Any service designer will have heard of the ‘Double Diamond’. And probably many other designers will have too. It was created by a group of people at Design Council in the early noughties (led by Richard Eisermann, including Clive Grinyer, Jennie Winhall, Gill Wildman, Anna White, Chris Vanstone, Jonathan Ball, Andrea Siodmok and others!) as they were trying to understand how the design process works. Then, as now, many people think ‘design’ refers to objects, chairs, clothes. But these designers were using design as a problem-solving tool and wanted to make visible this process, and in particular the importance of spending time (and money!) on understanding the problem that the eventual design was trying to solve.
Design Council is in its 75th year, having been set up by Churchill’s wartime committee to promote good (industrial) design as part of rebuilding the post-war economy. The need to harness design to strengthen economic growth is just as important for us now, on the verge Brexit, as it was then. We’ve spent a lot of this year looking back at our history as well as forward to our future.
I came across the Double Diamond eight years ago as a non-designer, from outside Design Council. Since then, I’ve sketched it out thousands of times with other people new to design, with team mates working up project proposals and workshop participants taking them through the agenda of the session. For me, it remains the simplest way of communicating the design process to a non-design audience. People (including myself) have adapted it, changed it, drawn circular arrows around it, added diamonds before and after it. The Double Diamond brings about a visual simplicity and communication goal (of revealing an invisible process to non-designers), which is especially important as the design process becomes more complicated and nuanced (in line with the more complex problems design is being asked to solve).
“Design frameworks provide a structure to justify the process and build trust and confidence among stakeholders”. Nick Durrant quoted by Dan Nessler
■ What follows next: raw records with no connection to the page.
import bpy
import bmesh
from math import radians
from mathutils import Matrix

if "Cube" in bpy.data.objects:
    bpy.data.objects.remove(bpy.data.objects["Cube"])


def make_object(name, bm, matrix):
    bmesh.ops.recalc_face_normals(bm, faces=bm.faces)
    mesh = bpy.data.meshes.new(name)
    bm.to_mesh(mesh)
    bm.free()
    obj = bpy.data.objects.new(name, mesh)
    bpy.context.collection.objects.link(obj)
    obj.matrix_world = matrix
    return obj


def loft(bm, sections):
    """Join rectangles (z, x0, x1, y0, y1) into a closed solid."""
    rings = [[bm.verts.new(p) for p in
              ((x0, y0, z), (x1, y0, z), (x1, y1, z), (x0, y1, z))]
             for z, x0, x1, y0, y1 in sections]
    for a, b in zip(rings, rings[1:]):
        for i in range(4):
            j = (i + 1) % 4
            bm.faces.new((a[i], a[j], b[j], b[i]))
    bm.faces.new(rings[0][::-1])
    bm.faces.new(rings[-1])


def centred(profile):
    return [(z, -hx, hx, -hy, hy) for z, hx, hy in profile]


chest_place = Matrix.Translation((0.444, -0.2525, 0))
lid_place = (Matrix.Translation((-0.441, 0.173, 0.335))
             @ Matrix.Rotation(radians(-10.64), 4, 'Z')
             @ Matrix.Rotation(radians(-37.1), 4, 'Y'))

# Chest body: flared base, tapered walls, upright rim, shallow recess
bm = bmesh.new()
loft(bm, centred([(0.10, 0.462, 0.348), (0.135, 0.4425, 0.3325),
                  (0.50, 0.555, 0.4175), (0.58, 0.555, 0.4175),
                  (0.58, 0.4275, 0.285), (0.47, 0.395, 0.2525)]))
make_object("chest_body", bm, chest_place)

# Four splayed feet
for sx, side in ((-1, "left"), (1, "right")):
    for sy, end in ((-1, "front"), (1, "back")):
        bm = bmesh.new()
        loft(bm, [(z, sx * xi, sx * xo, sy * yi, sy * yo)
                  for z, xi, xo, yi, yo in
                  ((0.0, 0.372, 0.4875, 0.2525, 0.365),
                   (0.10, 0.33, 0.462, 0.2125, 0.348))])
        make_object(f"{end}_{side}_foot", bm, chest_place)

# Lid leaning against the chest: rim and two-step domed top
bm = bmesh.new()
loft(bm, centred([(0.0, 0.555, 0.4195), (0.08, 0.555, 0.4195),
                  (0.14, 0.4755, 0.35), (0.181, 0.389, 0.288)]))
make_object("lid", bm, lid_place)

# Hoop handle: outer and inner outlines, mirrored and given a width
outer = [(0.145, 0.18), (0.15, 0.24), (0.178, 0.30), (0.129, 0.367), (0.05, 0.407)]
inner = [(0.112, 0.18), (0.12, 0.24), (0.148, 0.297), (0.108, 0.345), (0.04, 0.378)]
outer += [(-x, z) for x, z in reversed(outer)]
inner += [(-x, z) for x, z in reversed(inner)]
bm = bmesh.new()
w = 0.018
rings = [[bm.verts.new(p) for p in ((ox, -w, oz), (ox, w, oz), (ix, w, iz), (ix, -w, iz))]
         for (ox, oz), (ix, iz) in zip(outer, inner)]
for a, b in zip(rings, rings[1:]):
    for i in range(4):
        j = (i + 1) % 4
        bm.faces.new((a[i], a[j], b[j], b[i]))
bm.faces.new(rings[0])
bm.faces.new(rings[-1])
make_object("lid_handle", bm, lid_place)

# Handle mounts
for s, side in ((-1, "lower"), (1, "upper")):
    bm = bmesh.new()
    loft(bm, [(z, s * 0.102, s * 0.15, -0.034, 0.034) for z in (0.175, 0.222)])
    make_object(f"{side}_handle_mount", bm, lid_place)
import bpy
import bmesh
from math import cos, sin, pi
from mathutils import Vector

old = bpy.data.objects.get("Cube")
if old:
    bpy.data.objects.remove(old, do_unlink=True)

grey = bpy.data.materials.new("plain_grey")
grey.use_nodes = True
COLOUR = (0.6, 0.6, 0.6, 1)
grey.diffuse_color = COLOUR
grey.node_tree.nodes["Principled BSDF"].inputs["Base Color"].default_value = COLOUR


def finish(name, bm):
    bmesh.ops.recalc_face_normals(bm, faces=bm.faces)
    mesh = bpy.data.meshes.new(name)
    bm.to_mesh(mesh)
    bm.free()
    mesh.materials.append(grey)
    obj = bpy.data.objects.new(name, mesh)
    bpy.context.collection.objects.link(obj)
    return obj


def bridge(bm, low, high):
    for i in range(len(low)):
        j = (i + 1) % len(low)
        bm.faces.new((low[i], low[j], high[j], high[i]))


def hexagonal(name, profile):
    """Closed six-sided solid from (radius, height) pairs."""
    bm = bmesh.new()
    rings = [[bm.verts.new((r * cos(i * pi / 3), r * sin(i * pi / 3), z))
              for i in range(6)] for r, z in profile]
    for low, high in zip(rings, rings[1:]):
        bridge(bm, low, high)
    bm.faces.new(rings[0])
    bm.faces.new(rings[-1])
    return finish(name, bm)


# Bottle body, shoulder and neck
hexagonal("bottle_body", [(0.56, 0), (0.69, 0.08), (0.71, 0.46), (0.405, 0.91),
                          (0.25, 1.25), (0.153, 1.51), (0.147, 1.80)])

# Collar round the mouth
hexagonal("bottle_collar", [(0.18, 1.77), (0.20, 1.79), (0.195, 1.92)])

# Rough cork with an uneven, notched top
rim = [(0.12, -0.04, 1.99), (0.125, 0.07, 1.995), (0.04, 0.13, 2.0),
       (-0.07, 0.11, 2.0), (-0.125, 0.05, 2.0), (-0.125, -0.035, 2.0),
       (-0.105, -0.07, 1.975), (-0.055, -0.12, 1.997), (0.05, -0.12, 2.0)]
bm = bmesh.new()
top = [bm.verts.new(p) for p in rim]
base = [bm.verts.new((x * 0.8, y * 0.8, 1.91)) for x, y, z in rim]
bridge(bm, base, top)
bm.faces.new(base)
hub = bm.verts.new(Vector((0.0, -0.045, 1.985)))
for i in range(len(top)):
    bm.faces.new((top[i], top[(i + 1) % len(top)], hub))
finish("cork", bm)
As with any good design project, there is an audience segmentation to do here. Some people (e.g. people new to design or designers who are used to working to a tightly defined brief) will find it clear and helpful but others (e.g. designers involved in…